**Provided entries:**
Content starts

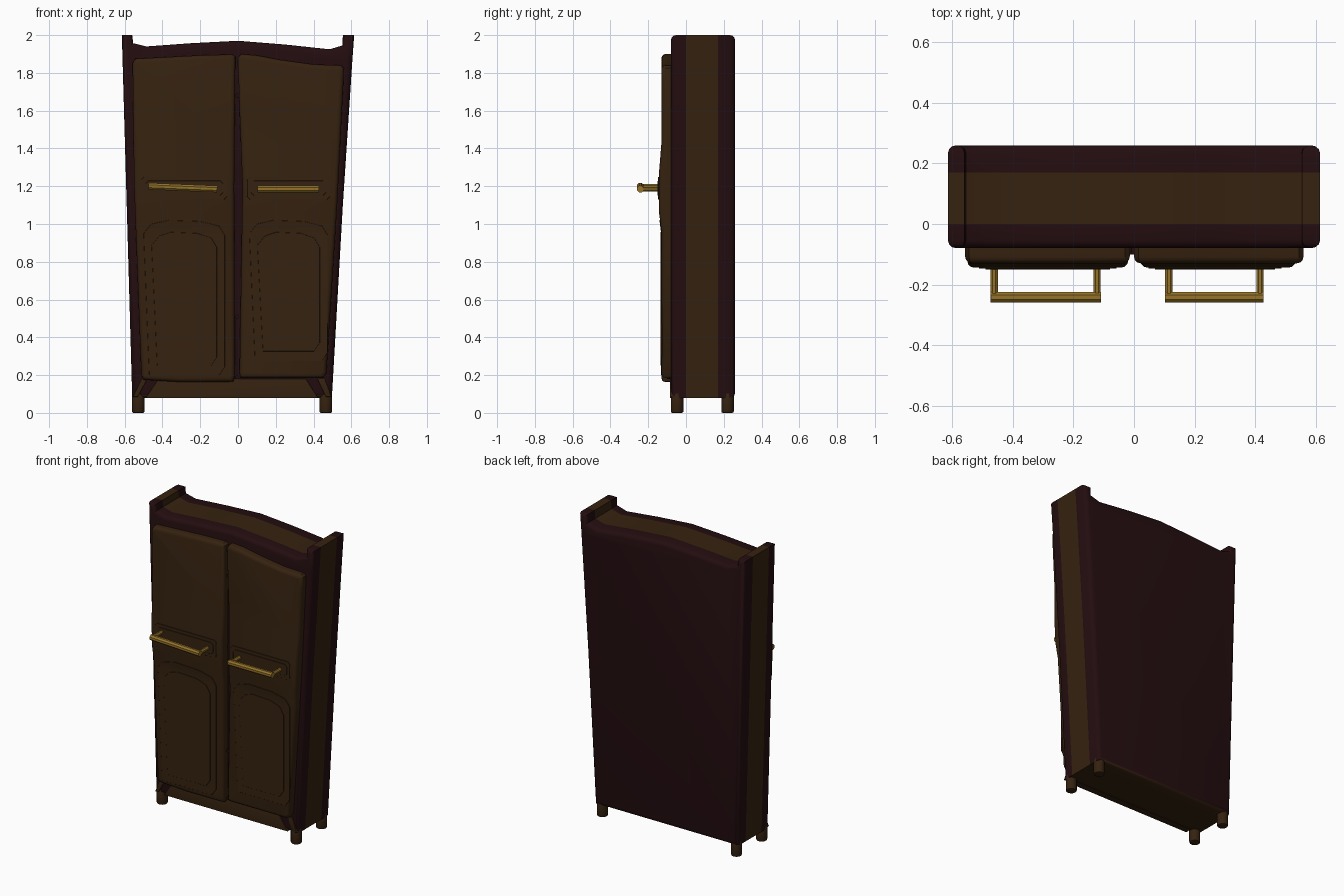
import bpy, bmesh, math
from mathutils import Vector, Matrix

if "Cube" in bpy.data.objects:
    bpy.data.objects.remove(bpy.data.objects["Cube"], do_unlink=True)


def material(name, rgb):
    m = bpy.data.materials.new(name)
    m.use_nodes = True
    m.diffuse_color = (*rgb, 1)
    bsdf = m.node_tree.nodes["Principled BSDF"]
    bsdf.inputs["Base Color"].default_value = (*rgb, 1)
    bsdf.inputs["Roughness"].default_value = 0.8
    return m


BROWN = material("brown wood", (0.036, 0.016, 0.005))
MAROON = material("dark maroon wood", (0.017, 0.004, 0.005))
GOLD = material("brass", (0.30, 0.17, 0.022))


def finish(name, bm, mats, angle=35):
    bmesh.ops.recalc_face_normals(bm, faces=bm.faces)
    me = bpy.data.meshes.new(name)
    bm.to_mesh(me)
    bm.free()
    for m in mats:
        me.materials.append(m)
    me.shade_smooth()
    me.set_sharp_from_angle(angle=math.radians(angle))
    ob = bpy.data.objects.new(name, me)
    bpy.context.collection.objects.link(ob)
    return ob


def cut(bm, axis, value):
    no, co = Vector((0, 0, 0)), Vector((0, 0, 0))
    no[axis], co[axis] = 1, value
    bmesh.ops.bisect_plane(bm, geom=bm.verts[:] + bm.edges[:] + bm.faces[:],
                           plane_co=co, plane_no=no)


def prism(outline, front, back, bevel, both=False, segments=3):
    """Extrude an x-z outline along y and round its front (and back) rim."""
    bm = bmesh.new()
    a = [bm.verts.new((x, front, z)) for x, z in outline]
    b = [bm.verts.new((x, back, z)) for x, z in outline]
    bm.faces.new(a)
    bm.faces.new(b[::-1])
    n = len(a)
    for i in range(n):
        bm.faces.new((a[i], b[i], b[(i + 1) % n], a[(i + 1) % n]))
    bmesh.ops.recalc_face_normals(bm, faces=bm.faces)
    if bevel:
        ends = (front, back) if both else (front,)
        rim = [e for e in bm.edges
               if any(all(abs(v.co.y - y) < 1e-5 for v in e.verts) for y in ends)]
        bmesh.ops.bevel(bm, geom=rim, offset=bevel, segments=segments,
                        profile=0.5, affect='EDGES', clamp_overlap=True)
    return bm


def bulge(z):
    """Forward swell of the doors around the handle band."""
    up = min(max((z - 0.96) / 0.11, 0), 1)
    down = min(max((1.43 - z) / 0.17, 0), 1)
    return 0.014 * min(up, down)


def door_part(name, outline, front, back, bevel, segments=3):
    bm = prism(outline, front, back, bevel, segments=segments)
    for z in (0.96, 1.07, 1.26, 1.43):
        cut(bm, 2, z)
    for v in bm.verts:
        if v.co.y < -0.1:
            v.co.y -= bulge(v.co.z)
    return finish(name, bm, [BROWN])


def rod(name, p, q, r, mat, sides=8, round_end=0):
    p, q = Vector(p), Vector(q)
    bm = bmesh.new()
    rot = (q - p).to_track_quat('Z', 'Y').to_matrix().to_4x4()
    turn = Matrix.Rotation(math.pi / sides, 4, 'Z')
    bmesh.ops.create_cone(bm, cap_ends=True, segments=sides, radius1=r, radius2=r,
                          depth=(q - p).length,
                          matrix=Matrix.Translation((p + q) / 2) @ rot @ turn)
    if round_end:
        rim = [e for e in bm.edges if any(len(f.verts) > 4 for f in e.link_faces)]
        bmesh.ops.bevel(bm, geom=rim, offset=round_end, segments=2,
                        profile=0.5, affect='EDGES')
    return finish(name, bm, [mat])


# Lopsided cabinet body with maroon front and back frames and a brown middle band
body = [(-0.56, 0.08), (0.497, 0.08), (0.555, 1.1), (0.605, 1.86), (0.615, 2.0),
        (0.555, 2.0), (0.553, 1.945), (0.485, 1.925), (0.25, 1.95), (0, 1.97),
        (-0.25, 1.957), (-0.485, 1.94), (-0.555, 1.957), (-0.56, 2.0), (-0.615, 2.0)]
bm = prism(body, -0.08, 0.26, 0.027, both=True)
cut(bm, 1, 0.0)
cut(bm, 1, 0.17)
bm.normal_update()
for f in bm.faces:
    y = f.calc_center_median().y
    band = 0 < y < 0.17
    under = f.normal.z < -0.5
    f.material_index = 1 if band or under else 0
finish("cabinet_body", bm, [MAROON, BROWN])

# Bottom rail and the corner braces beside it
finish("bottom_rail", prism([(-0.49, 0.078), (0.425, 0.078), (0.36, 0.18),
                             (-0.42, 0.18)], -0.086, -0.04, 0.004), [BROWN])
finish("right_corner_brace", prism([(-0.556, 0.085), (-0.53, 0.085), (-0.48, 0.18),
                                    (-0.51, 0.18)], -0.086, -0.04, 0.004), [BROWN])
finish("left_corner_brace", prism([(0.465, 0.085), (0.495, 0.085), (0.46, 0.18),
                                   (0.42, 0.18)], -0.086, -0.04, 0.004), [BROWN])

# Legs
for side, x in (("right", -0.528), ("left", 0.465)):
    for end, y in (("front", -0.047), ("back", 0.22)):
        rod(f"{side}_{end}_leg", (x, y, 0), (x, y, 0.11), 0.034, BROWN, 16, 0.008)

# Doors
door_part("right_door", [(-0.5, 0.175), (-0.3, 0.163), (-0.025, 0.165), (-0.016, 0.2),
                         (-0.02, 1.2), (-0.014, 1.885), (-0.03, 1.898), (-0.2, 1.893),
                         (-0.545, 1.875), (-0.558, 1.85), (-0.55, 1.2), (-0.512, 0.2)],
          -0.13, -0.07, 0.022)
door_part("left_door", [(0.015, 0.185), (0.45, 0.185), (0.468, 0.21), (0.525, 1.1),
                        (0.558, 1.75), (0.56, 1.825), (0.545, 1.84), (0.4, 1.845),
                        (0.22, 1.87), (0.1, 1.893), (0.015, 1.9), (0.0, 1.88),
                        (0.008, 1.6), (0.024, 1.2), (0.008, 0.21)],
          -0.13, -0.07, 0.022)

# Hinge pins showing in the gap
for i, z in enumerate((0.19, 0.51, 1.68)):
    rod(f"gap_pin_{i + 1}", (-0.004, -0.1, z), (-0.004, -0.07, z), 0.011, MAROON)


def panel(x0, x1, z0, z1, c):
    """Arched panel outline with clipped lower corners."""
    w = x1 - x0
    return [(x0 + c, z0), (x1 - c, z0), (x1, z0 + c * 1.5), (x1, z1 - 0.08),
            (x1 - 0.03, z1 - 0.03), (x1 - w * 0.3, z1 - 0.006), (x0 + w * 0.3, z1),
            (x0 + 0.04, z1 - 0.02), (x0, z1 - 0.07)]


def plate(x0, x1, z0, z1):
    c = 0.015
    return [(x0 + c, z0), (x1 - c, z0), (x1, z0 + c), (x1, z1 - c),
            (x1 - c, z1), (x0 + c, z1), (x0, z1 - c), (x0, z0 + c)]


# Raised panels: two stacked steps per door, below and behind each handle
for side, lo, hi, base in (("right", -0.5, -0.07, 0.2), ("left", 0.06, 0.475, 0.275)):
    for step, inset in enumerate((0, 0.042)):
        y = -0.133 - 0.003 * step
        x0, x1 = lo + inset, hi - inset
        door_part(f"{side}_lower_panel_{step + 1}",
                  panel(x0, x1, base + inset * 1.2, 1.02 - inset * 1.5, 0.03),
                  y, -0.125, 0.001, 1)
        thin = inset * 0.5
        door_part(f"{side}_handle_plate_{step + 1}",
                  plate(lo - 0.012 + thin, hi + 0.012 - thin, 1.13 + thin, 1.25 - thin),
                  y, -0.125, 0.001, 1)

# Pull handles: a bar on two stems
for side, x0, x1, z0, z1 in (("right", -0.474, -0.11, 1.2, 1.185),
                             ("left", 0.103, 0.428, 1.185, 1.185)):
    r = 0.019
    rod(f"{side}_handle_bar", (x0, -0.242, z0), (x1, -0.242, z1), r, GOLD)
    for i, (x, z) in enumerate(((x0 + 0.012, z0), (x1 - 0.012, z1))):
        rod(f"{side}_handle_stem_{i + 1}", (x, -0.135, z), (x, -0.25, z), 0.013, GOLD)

Content ends

**Problem details:** Copy out, from the data above, each line where the string "both" is present.

**Written answer:**
def prism(outline, front, back, bevel, both=False, segments=3):
        ends = (front, back) if both else (front,)
bm = prism(body, -0.08, 0.26, 0.027, both=True)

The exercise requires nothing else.